:: DATA UNDER STUDY ::
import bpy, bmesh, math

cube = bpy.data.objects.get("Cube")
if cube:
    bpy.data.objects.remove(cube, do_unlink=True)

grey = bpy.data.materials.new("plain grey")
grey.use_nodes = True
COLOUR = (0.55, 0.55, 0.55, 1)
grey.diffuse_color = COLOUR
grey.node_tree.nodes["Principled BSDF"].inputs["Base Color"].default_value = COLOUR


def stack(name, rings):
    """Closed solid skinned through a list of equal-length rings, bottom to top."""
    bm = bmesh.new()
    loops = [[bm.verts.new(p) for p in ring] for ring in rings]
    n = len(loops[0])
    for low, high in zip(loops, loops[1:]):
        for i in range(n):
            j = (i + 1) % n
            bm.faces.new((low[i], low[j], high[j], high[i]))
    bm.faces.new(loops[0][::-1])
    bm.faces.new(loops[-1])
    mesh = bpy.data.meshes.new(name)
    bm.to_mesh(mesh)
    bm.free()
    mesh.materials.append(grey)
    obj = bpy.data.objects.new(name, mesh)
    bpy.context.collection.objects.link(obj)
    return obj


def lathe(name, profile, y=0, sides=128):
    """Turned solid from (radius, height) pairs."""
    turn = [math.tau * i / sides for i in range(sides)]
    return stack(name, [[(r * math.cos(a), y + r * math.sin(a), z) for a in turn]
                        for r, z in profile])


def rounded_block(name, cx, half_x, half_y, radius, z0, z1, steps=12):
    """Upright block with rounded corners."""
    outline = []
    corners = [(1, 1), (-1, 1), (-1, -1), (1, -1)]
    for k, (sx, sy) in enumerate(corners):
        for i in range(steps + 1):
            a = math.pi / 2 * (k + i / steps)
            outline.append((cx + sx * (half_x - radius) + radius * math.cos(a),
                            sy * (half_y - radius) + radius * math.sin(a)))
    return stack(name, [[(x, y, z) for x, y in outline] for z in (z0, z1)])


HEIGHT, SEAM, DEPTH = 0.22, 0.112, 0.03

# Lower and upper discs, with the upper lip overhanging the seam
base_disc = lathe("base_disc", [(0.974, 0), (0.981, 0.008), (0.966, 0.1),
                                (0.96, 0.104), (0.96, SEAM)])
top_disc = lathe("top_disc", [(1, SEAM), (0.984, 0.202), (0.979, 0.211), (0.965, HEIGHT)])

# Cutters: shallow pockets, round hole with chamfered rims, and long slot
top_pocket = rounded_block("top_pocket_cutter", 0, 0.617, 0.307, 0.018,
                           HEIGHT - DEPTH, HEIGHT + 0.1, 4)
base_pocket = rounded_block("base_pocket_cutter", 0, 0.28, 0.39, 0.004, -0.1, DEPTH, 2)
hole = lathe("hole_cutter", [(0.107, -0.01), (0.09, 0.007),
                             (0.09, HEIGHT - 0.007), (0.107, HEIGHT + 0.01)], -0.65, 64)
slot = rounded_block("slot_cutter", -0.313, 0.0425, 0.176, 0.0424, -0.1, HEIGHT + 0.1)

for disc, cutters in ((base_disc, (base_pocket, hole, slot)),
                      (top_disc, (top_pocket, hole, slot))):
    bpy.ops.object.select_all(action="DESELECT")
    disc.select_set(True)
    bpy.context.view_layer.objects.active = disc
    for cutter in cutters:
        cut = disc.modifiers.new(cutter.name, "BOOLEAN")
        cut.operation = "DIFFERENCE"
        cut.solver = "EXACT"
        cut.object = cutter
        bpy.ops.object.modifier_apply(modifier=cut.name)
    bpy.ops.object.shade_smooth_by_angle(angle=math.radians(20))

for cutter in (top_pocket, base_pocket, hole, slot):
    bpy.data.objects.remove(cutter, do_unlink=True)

:: TO DO ::
Copy out, word for word, only the lines from the one with "# Cutters: shallow" through the last line of the material above.

:: ANSWER TO THIS TASK ::
# Cutters: shallow pockets, round hole with chamfered rims, and long slot
top_pocket = rounded_block("top_pocket_cutter", 0, 0.617, 0.307, 0.018,
                           HEIGHT - DEPTH, HEIGHT + 0.1, 4)
base_pocket = rounded_block("base_pocket_cutter", 0, 0.28, 0.39, 0.004, -0.1, DEPTH, 2)
hole = lathe("hole_cutter", [(0.107, -0.01), (0.09, 0.007),
                             (0.09, HEIGHT - 0.007), (0.107, HEIGHT + 0.01)], -0.65, 64)
slot = rounded_block("slot_cutter", -0.313, 0.0425, 0.176, 0.0424, -0.1, HEIGHT + 0.1)

for disc, cutters in ((base_disc, (base_pocket, hole, slot)),
                      (top_disc, (top_pocket, hole, slot))):
    bpy.ops.object.select_all(action="DESELECT")
    disc.select_set(True)
    bpy.context.view_layer.objects.active = disc
    for cutter in cutters:
        cut = disc.modifiers.new(cutter.name, "BOOLEAN")
        cut.operation = "DIFFERENCE"
        cut.solver = "EXACT"
        cut.object = cutter
        bpy.ops.object.modifier_apply(modifier=cut.name)
    bpy.ops.object.shade_smooth_by_angle(angle=math.radians(20))

for cutter in (top_pocket, base_pocket, hole, slot):
    bpy.data.objects.remove(cutter, do_unlink=True)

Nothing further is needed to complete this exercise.